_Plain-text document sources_
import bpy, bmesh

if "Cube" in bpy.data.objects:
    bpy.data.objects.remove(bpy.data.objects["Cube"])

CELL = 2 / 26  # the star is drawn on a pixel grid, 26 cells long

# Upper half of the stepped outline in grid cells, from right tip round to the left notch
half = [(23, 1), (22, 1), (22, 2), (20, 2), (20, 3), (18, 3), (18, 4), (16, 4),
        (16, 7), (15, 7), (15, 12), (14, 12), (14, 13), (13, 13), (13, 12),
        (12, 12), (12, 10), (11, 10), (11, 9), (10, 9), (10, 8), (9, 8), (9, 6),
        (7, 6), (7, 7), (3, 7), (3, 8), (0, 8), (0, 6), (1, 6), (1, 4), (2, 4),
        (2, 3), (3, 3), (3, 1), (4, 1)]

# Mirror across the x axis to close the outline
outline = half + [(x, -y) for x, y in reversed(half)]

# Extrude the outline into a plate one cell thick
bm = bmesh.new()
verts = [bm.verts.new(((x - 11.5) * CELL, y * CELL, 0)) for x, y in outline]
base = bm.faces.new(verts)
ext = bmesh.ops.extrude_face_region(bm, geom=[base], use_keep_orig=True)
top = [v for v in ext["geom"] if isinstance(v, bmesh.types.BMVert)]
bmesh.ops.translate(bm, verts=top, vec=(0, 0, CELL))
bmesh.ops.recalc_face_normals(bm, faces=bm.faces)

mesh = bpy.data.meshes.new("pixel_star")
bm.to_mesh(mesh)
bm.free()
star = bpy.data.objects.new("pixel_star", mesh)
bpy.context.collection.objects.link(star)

* * *

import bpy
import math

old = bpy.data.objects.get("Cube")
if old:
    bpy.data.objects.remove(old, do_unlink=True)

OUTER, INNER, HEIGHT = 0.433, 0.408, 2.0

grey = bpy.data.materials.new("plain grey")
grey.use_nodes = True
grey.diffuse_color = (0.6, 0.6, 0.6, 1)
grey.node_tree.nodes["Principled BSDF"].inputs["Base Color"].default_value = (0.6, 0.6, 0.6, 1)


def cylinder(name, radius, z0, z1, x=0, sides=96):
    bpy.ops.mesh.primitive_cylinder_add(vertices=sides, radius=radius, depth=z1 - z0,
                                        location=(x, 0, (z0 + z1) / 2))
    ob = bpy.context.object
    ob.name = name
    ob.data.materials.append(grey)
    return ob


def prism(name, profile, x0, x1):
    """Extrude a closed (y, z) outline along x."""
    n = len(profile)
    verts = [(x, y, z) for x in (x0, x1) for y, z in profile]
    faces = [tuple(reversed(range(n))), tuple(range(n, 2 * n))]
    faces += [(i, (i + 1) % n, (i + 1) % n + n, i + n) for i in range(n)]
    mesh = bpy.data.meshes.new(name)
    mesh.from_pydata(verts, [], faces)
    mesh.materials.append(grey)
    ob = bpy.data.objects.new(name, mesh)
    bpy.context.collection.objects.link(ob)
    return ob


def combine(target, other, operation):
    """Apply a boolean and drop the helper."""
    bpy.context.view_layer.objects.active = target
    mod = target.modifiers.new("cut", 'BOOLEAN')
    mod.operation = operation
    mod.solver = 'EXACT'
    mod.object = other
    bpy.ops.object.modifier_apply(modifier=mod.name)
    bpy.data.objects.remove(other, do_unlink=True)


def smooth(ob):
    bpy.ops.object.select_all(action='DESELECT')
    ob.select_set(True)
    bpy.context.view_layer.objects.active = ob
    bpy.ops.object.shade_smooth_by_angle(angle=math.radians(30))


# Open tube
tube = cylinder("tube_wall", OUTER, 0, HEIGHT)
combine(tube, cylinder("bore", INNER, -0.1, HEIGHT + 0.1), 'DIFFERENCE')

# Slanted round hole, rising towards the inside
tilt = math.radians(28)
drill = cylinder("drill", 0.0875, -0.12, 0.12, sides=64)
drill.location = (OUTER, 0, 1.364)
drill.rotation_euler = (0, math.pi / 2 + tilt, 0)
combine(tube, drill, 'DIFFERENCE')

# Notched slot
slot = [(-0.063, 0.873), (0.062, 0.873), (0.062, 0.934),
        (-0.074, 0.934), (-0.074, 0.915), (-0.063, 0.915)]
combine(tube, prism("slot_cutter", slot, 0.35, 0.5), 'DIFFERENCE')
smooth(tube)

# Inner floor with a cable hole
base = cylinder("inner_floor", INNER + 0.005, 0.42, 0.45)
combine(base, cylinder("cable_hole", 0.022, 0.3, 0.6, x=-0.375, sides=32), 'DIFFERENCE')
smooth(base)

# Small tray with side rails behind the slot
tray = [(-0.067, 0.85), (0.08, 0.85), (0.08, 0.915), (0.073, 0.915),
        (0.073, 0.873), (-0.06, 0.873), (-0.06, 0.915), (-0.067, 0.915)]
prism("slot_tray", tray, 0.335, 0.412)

_AIM OF THE EXERCISE_
When a line of the records above contains the string "DIFFERENCE", count it once; then give the total and nothing else.

_WRITTEN ANSWER_
4